I was a fervent fan of the series as a kid, but I honestly haven’t returned to it in decades. Which is not to say that I’ve forgotten it. There’s no doubt that I should give it a fresh look — I’d probably get more of Steve Gerber‘s jokes than I did as a twelve-year-old — but in the interim, let’s focus on a couple of pertinent issues.
I won’t leave you in suspense! On to the following issue…
And that’s it! Steve Gerber had a refreshing knack for subverting and upending the Marvel formula: instead of some drawn-out, epic standoff, Howard disposes of the threat — a threat worth two cover features! — in a couple of panels, then the story moves on… to another range of targets.
While Gold Key’s Pink Panther and Inspector comics were fairly competently written and drawn (The Pink Panther didn’t last eighty-four issues for nothing) they could not hold a candle to Mirisch Films‘ mid-1960s Inspector shorts.

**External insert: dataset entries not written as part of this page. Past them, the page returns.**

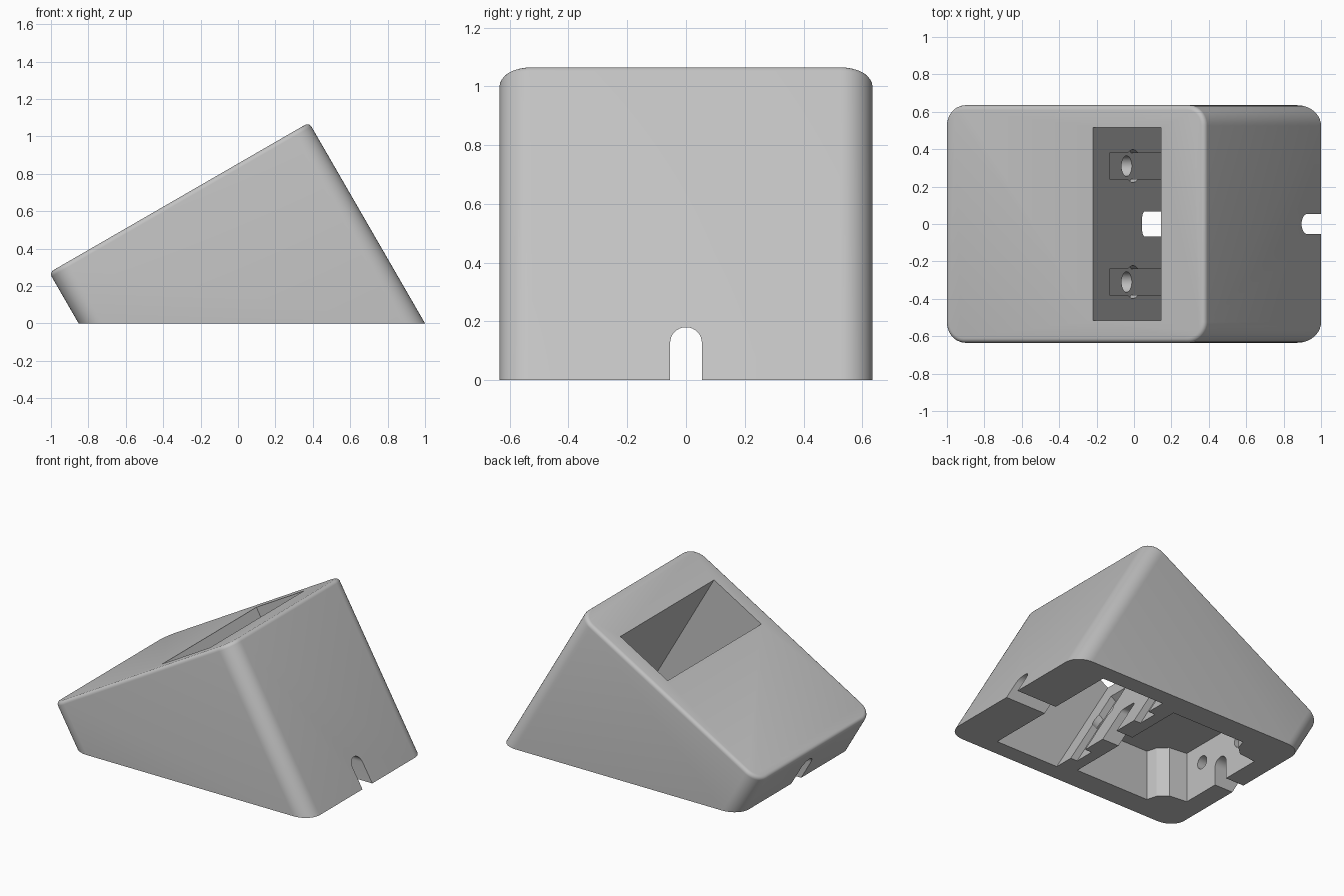
import bpy, bmesh
from math import radians, sin, cos, pi
from mathutils import Matrix, Vector

cube = bpy.data.objects.get("Cube")
if cube:
    bpy.data.objects.remove(cube, do_unlink=True)

grey = bpy.data.materials.new("plain grey")
grey.use_nodes = True
grey.diffuse_color = (0.54, 0.54, 0.54, 1)
grey.node_tree.nodes["Principled BSDF"].inputs["Base Color"].default_value = grey.diffuse_color

# Tilted frame: origin on the top rear edge, x up the slope, z square to the slope
TILT = Matrix.Translation((0.38, 0, 1.074)) @ Matrix.Rotation(radians(-30), 4, 'Y')
FLAT = Matrix.Identity(4)


def to_object(name, bm, matrix=FLAT):
    bm.transform(matrix)
    bmesh.ops.recalc_face_normals(bm, faces=bm.faces)
    mesh = bpy.data.meshes.new(name)
    bm.to_mesh(mesh)
    bm.free()
    mesh.materials.append(grey)
    obj = bpy.data.objects.new(name, mesh)
    bpy.context.collection.objects.link(obj)
    return obj


def box_mesh(lo, hi):
    lo, hi = Vector(lo), Vector(hi)
    bm = bmesh.new()
    bmesh.ops.create_cube(bm, size=1)
    bmesh.ops.scale(bm, vec=hi - lo, verts=bm.verts)
    bmesh.ops.translate(bm, vec=(lo + hi) / 2, verts=bm.verts)
    return bm


def prism(name, outline, offset, matrix=FLAT):
    bm = bmesh.new()
    face = bm.faces.new([bm.verts.new(p) for p in outline])
    new = bmesh.ops.extrude_face_region(bm, geom=[face])["geom"]
    bmesh.ops.translate(bm, vec=offset, verts=[v for v in new if isinstance(v, bmesh.types.BMVert)])
    return to_object(name, bm, matrix)


def round_hole(name, start, end, y, z, radius, matrix=FLAT):
    ring = [(start, y + radius * cos(a * pi / 16), z + radius * sin(a * pi / 16)) for a in range(32)]
    return prism(name, ring, (end - start, 0, 0), matrix)


def arch(name, x0, x1, half, height, radius):
    # Straight sides with rounded upper corners
    pts = [(x0, -half, -0.1), (x0, half, -0.1)]
    for side, first in ((1, 0), (-1, 90)):
        for i in range(9):
            a = radians(first + i * 11.25)
            pts.append((x0, side * (half - radius) + radius * cos(a), height - radius + radius * sin(a)))
    return prism(name, pts, (x1 - x0, 0, 0))


# Body: rounded tilted block, sliced level at the ground
bm = box_mesh((-1.604, -0.635, -1.6), (0, 0.635, 0))
sides = [e for e in bm.edges if abs(e.verts[0].co.z - e.verts[1].co.z) > 1]
bmesh.ops.bevel(bm, geom=sides, offset=0.11, segments=10, profile=0.5, affect='EDGES')
rim = [e for e in bm.edges if all(v.co.z > -0.001 for v in e.verts)]
bmesh.ops.bevel(bm, geom=rim, offset=0.025, segments=4, profile=0.5, affect='EDGES')
bm.transform(TILT)
cut = bmesh.ops.bisect_plane(bm, geom=bm.verts[:] + bm.edges[:] + bm.faces[:],
                             plane_co=(0, 0, 0), plane_no=(0, 0, 1), clear_inner=True)
bmesh.ops.contextual_create(bm, geom=[e for e in cut["geom_cut"] if isinstance(e, bmesh.types.BMEdge)])
body = to_object("wedge_stand", bm)

# Slot running through the block, and the underside hollow with corner posts
cutters = [to_object("slot_cutter", box_mesh((-0.693, -0.517, -1.7), (-0.271, 0.517, 0.2)), TILT)]
half = [(0.128, -0.47), (-0.5, -0.47), (-0.52, -0.4), (-0.58, -0.345), (-0.71, -0.33)]
plan = half + [(x, -y) for x, y in reversed(half)]
hollow = prism("hollow_cutter", [(x, y, -0.1) for x, y in plan], (0, 0, 0.45))
for v in hollow.data.vertices:
    if v.co.x > 0 and v.co.z > 0:
        v.co.x = -0.132
cutters.append(hollow)

# Cable channel along the base, and a wider opening in the inner wall
cutters.append(arch("cable_cutter", -1.2, 1.2, 0.054, 0.18, 0.053))
cutters.append(arch("wall_gap_cutter", -0.25, 0.3, 0.068, 0.27, 0.03))

# Fixing recesses and screw holes on both sides
for s in (-1, 1):
    y = s * 0.31
    cutters.append(to_object("recess_cutter", box_mesh((-0.738, y - 0.07, -1.5), (-0.6, y + 0.07, -0.18)), TILT))
    cutters.append(round_hole("boss_cutter", -0.735, -0.6, y, -0.43, 0.088, TILT))
    cutters.append(round_hole("screw_cutter", -0.95, -0.61, y, -0.44, 0.055, TILT))
    cutters.append(round_hole("end_screw_cutter", -0.82, -0.62, s * 0.18, 0.22, 0.045))

bpy.context.view_layer.objects.active = body
for c in cutters:
    c.hide_render = True
    mod = body.modifiers.new(c.name, 'BOOLEAN')
    mod.operation = 'DIFFERENCE'
    mod.solver = 'EXACT'
    mod.object = c
    bpy.ops.object.modifier_apply(modifier=mod.name)
    bpy.data.objects.remove(c, do_unlink=True)

# Smooth rounded corners, crisp edges elsewhere
for o in bpy.context.selected_objects:
    o.select_set(False)
body.select_set(True)
bpy.ops.object.shade_smooth_by_angle(angle=radians(30))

In fact, this particular Inspector tale is a retelling/adaptation of one of these, 1968’s Transylvania Mania. Watch it for comparison (and enjoyment) — they’ll be six rather well-spent minutes of your time!
« Pretty soon, they had me working at the stat machine and the PhotoTypositor, or touching up stripper photos for the Trocadero Burlesk ads. Mostly putting some underwear on them. I may as well have been Vincent Van Gogh, for all I knew. I was in heaven. » — Brooks recalls his formative years
At first blush, I’ve immensely admired cartoonist-illustrator-historian (and so on) Lou Brooks (1944-2021) and his assured line. An ever-eager autodidact, Brooks handily achieved a feat that sets the mind a-reeling: soaking up ‘low’ illustration styles and the essence of faceless pictorial ephemera (think comic book ads, matchbooks, bar coaster and napkin art…), Brooks miraculously derived, from this primeval soup, his unique style, paradoxically bland (by design!) yet instantly recognizable.
One of Brooks’ earliest jobs in the badlands of professional cartooning was a strip he produced for Scholastic‘s Bananas (1975-84), a skewing-slightly-older companion to the publisher’s big hit Dynamite (1974-92). Banana Bob, “Boy Inventor of Harding High” exploited the time-honoured gizmo formula hatched in 1912 by Rube Goldberg with the twist that here, the doodads were contrived by readers and given visual interpretation by Brooks. Banana Bob ran for the mag’s first twenty-nine issues.
Though Brooks had already developed his trademark style — as evidenced by other illustrations he did for Bananas — he didn’t fully employ it on the Banana Bob strip. If memory serves, here’s where I first encountered a full-fledged Lou Brooks wallop, and I suspect I’m not alone in this (our younger readers are likelier to have first come across his exemplary revamp of the old Monopoly game):
Here’s another, er, pair:
Of course, there’s so much more to Lou Brooks than one could conceivably cover within a mere blog post. To that end, we have a handy little biopic entitled A Guy Named Lou — filmed entirely in Illustr-O-Vision!
Brooks was an assiduous chronicler of the history of reprographics — don’t miss his jaw-dropping Museum of Forgotten Art Supplies. While he did a bit of everything to keep himself amused and occupied, he never lost sight of his vocation, of his one true love — I mean, he was in a band (with Bill Plympton!), but it was called Ben Day and the Zipatones!